Friday, November 26, 2010

A Catalyst

Gardens always mean something else, man absolutely uses one thing to say another.
~Robert Harbison, Eccentric Spaces, 1977

Do you celebrate Christmas? Well I do, and if you are like me sometimes you may need something to help transition you into the mood for all the hustle and bustle that can at times accompany this blessed celebration.

This week I got that catalyst at the greenhouse where I volunteer and I thought I’d share it with you.

Gorgeous I think. We have two greenhouses full of nothing but Poinsettias, truly a sight to see. And it was snowing outside.

In 1829 Joel Roberts Poinsett brought cuttings of this plant to the US from Mexico. The Poinsettia we enjoy today is reportedly nothing like that original plant as hybridizers have improved its ability to be brought indoors and kept in a pot. Poinsettias are of the Euphorbia family, and are native to warm climate regions like SE Europe, Mediterranean, Africa, South America and Morocco.

Depending on where you are they can be annual potted plants or perennial shrubs. I’ve seen a picture of my grandmother standing in front of a six foot (1.82 m) shrub in California, in full bloom. That is amazing to me as up here in the colder north our winter climates will kill them. Just getting a potted plant from the store to the house can do serious harm if you let them get too chilled.

• In the cold north if purchasing a potted poinsettia is on your day’s list of errands, pick it up last just before you go home. Leaving it in a cold car all day can kill it.

• In your house they need warm temps, nights in the low 60’s F (15-17C) and day highs around 70 F (21C).

• Place them away from cold drafts and give them a half day of sun.

• Let the soil dry slightly between watering.

• If you get one in a decorative foil or plastic sleeve be sure to cut the bottom of the sleeve off or be sure to allow the pot to fully drain after watering it before you return it to the sleeve. A poinsettia sitting in a pool of water in the sleeve will drown.

• The white sap you see if a leaf or stem breaks off is normal for the Euphorbia family. For some it can be a skin irritant so wash it off if you get any on you. If you have pets that like to eat plants or grass, put it out of their reach if possible. My local poison control center says today’s varieties are no longer poisonous to pets but better be safe than sorry. I personally know of 2 cats that have nibbled on poinsettia leaves with no ill effects. But that’s nibbled not devoured.

Are you going to get a Poinsettia this year? What’s your favorite color? I love the dark burgundy ones but last year I was partial to a red speckled beauty. Maybe I’ll get a white one this year. It’s fun to see the new hybrids that come out every year.

In Bloom In My Garden Today: nothing, three days of below freezing temperatures has wiped out all that was blooming.

Author’s photo


Cindy said...

gosh you get to do the neatest things!

good for you, and I might not get one this year.

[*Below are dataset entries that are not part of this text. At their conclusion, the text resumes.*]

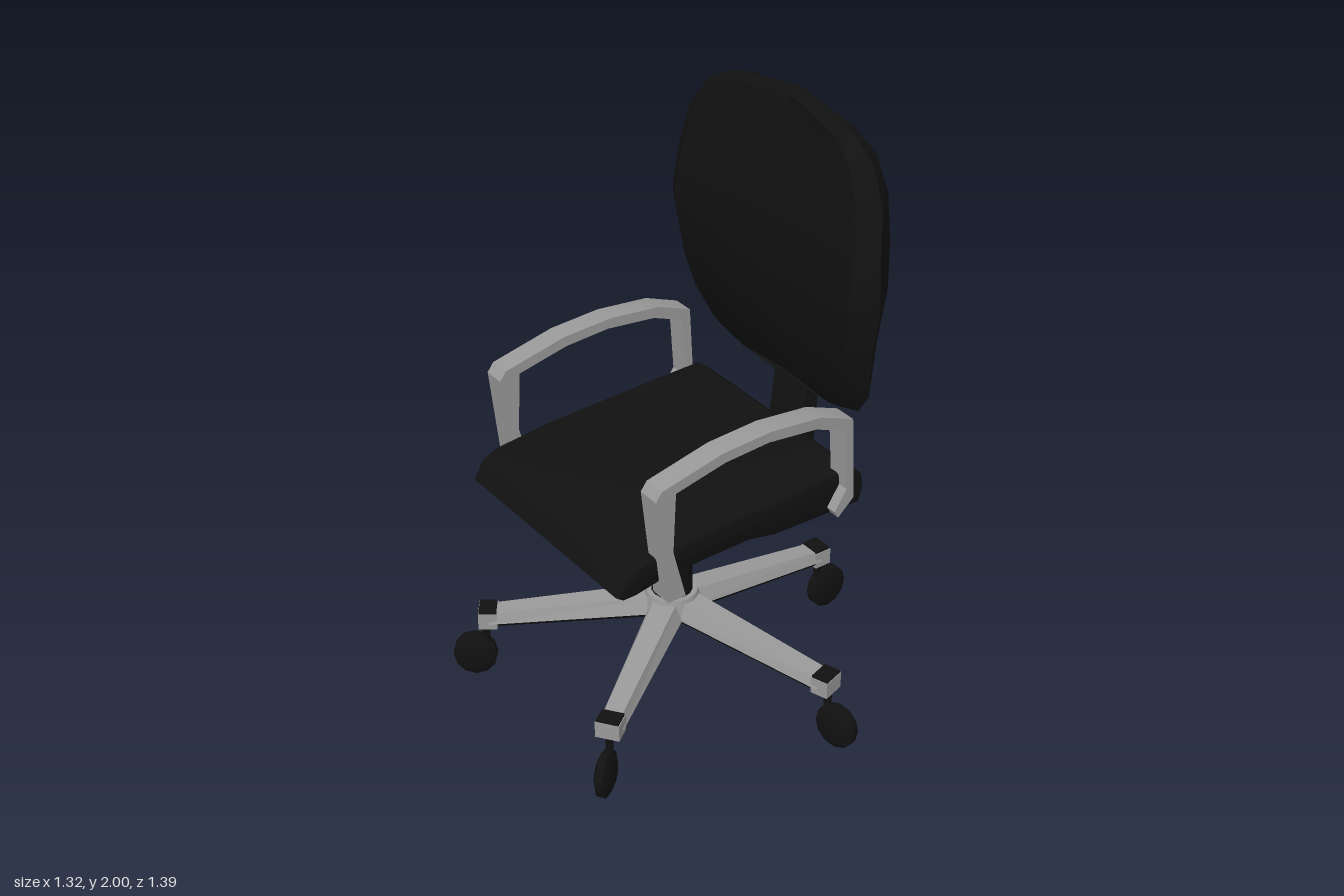
import * as THREE from 'three';
import { toCreasedNormals } from 'three/addons/utils/BufferGeometryUtils.js';

const black = new THREE.MeshStandardMaterial({ color: 0x111111 });
const metal = new THREE.MeshStandardMaterial({ color: 0x999999 });

function part(parent, name, geometry, material, x = 0, y = 0, z = 0) {
  const mesh = new THREE.Mesh(geometry, material);
  mesh.name = name;
  mesh.position.set(x, y, z);
  parent.add(mesh);
  return mesh;
}

// Side profile in x, y extruded from z0 to z1, with an optional softened edge
function slab(points, z0, z1, bevel = 0) {
  const shape = new THREE.Shape(points.map(p => new THREE.Vector2(...p)));
  const g = new THREE.ExtrudeGeometry(shape, {
    depth: z1 - z0 - 2 * bevel, bevelEnabled: bevel > 0, bevelSize: bevel,
    bevelThickness: bevel, bevelOffset: -bevel, bevelSegments: 2,
  });
  g.translate(0, 0, z0 + bevel);
  return toCreasedNormals(g, 0.6);
}

// Box along x whose ends differ: [x, bottom, top, bottom width, top width]
function taper(a, b) {
  const g = new THREE.BoxGeometry(1, 1, 1);
  const p = g.attributes.position;
  for (let i = 0; i < p.count; i++) {
    const [x, lo, hi, wLo, wHi] = p.getX(i) < 0 ? a : b;
    const up = p.getY(i) > 0;
    p.setXYZ(i, x, up ? hi : lo, p.getZ(i) * (up ? wHi : wLo));
  }
  const flat = g.toNonIndexed();
  flat.computeVertexNormals();
  return flat;
}

// Backrest lofted through horizontal sections, wrapping forward at the sides
function backrestGeometry() {
  // y, half width, tip x, front x, back x
  const rows = [
    [1.00, 0.10, 0.375, 0.365, 0.40], [1.01, 0.26, 0.37, 0.36, 0.40],
    [1.06, 0.38, 0.35, 0.335, 0.40], [1.15, 0.45, 0.33, 0.305, 0.40],
    [1.30, 0.485, 0.305, 0.26, 0.40], [1.50, 0.525, 0.295, 0.24, 0.405],
    [1.65, 0.505, 0.305, 0.255, 0.42], [1.80, 0.475, 0.33, 0.285, 0.425],
    [1.90, 0.405, 0.35, 0.305, 0.425], [1.96, 0.295, 0.365, 0.32, 0.41],
    [2.00, 0.02, 0.37, 0.335, 0.40],
  ];
  const pos = [], idx = [], n = 8;
  for (const [y, w, tip, front, back] of rows) {
    const ring = [[tip, 1], [front, 0.85], [front + 0.02, 0], [front, -0.85],
      [tip, -1], [back - 0.008, -0.83], [back, 0], [back - 0.008, 0.83]];
    for (const [x, f] of ring) pos.push(x, y, -0.01 + f * w);
  }
  for (let r = 0; r < rows.length - 1; r++) {
    for (let i = 0; i < n; i++) {
      const a = r * n + i, b = r * n + (i + 1) % n;
      idx.push(a, a + n, b, b, a + n, b + n);
    }
  }
  const top = (rows.length - 1) * n;
  for (let i = 1; i < n - 1; i++) {
    idx.push(0, i, i + 1, top, top + i + 1, top + i);
  }
  const g = new THREE.BufferGeometry();
  g.setAttribute('position', new THREE.Float32BufferAttribute(pos, 3));
  g.setIndex(idx);
  return toCreasedNormals(g, 0.6);
}

// One spoke of the base with its caster, pointing along local x
function spoke() {
  const g = new THREE.Group();
  g.name = 'baseSpoke';
  part(g, 'spokeArm', taper([0, 0.29, 0.345, 0.13, 0.08], [0.6, 0.225, 0.262, 0.085, 0.06]), metal);
  part(g, 'spokeUnderside', taper([0, 0.275, 0.291, 0.11, 0.128], [0.58, 0.215, 0.228, 0.07, 0.083]), black);
  part(g, 'spokeEnd', new THREE.BoxGeometry(0.062, 0.058, 0.08), metal, 0.605, 0.234, 0);
  part(g, 'spokeCap', new THREE.BoxGeometry(0.058, 0.008, 0.074), black, 0.605, 0.266, 0);
  part(g, 'casterStem', new THREE.CylinderGeometry(0.013, 0.013, 0.1, 8), black, 0.615, 0.17, 0);
  const profile = [[0, -0.023], [0.05, -0.023], [0.073, -0.012], [0.073, 0.012], [0.05, 0.023], [0, 0.023]];
  const wheel = toCreasedNormals(
    new THREE.LatheGeometry(profile.map(p => new THREE.Vector2(...p)), 12), 0.6);
  wheel.rotateX(Math.PI / 2);
  wheel.scale(1, 1.1, 1);
  part(g, 'casterWheel', wheel, black, 0.653, 0.083, 0);
  return g;
}

export function createModel() {
  const chair = new THREE.Group();
  chair.name = 'officeChair';

  // Seat cushion with a rolled front edge
  part(chair, 'seat', slab([
    [-0.585, 0.76], [-0.565, 0.745], [-0.52, 0.745], [-0.4, 0.768], [-0.1, 0.775],
    [0, 0.755], [0.335, 0.748], [0.352, 0.8], [0.345, 0.85], [0.3, 0.89],
    [0, 0.88], [-0.3, 0.868], [-0.5, 0.845], [-0.55, 0.82],
  ], -0.405, 0.41, 0.012), black);

  // Backrest and its L-shaped support
  part(chair, 'backrest', backrestGeometry(), black);
  part(chair, 'backSupport', slab([
    [-0.01, 0.75], [0.34, 0.738], [0.39, 0.75], [0.412, 0.775], [0.435, 1.12],
    [0.4, 1.12], [0.38, 1.0], [0.355, 0.8], [0.33, 0.78], [-0.01, 0.78],
  ], -0.085, 0.08), black);

  // Armrests: bent flat bars on both sides
  const armProfile = [
    [-0.43, 0.705], [-0.365, 0.705], [-0.41, 0.88], [-0.4, 1.085], [-0.22, 1.125],
    [-0.06, 1.135], [0.12, 1.115], [0.235, 1.07], [0.25, 0.85], [0.205, 0.78],
    [0.22, 0.755], [0.28, 0.81], [0.265, 1.1], [0.14, 1.15], [-0.05, 1.17],
    [-0.23, 1.16], [-0.45, 1.11], [-0.472, 1.08],
  ];
  for (const [name, z0, z1] of [['armrestNear', 0.37, 0.447], ['armrestFar', -0.474, -0.4]]) {
    part(chair, name, slab(armProfile, z0, z1), metal);
  }

  // Gas column
  const cx = -0.085, cz = -0.018;
  part(chair, 'column', new THREE.CylinderGeometry(0.06, 0.06, 0.29, 16), black, cx, 0.635, cz);
  part(chair, 'columnSleeve', new THREE.CylinderGeometry(0.068, 0.068, 0.2, 16), black, cx, 0.415, cz);

  // Height lever
  const lever = new THREE.CurvePath();
  const bends = [[-0.015, 0.765, -0.06], [-0.015, 0.62, -0.29], [-0.012, 0.612, -0.315]]
    .map(p => new THREE.Vector3(...p));
  for (let i = 0; i < 2; i++) lever.add(new THREE.LineCurve3(bends[i], bends[i + 1]));
  part(chair, 'lever', new THREE.TubeGeometry(lever, 12, 0.011, 8), black);
  const grip = part(chair, 'leverGrip', new THREE.CylinderGeometry(0.017, 0.017, 0.075, 8), black, -0.012, 0.612, -0.325);
  grip.rotation.x = Math.PI / 2;

  // Five-spoke base
  const base = new THREE.Group();
  base.name = 'base';
  base.position.set(cx, 0, cz);
  part(base, 'hub', new THREE.CylinderGeometry(0.085, 0.1, 0.06, 20), metal, 0, 0.318, 0);
  part(base, 'hubUnderside', new THREE.CylinderGeometry(0.095, 0.08, 0.02, 20), black, 0, 0.278, 0);
  for (let i = 0; i < 5; i++) {
    const s = spoke();
    s.rotation.y = i * Math.PI * 2 / 5;
    base.add(s);
  }
  chair.add(base);
  return chair;
}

I always kill them and even if they live a year...they look bad.

I love the pink ones!


maybe if I end up with one I can use your tips to help keep it beautiful!
and yes we celebrate Christmas!

Joan said...

Hi Cindy!
I don't try to keep them as house plants anymore...I toss mine after Christmas. Too much effort to get them to rebloom and they are not expensive in the 6" pot size.

We are growing several pink varieties this's a popular color :)

Meri said...

Hi, neat site!
I love poinsettias- someone brought one into work from last season that had been wintered and it was a much softer shade of pinkish red- beautiful! I'm partial to the white ones too!


Joan said...

Hi Meri!
Welcome to my blog and I'm glad you like what you see. I did end up getting a white one. Your co-worker did a good job if he/she got it to bloom again. That takes some effort. Let me know what color you end up getting. Do you garden too? Thanks ever so much for visiting!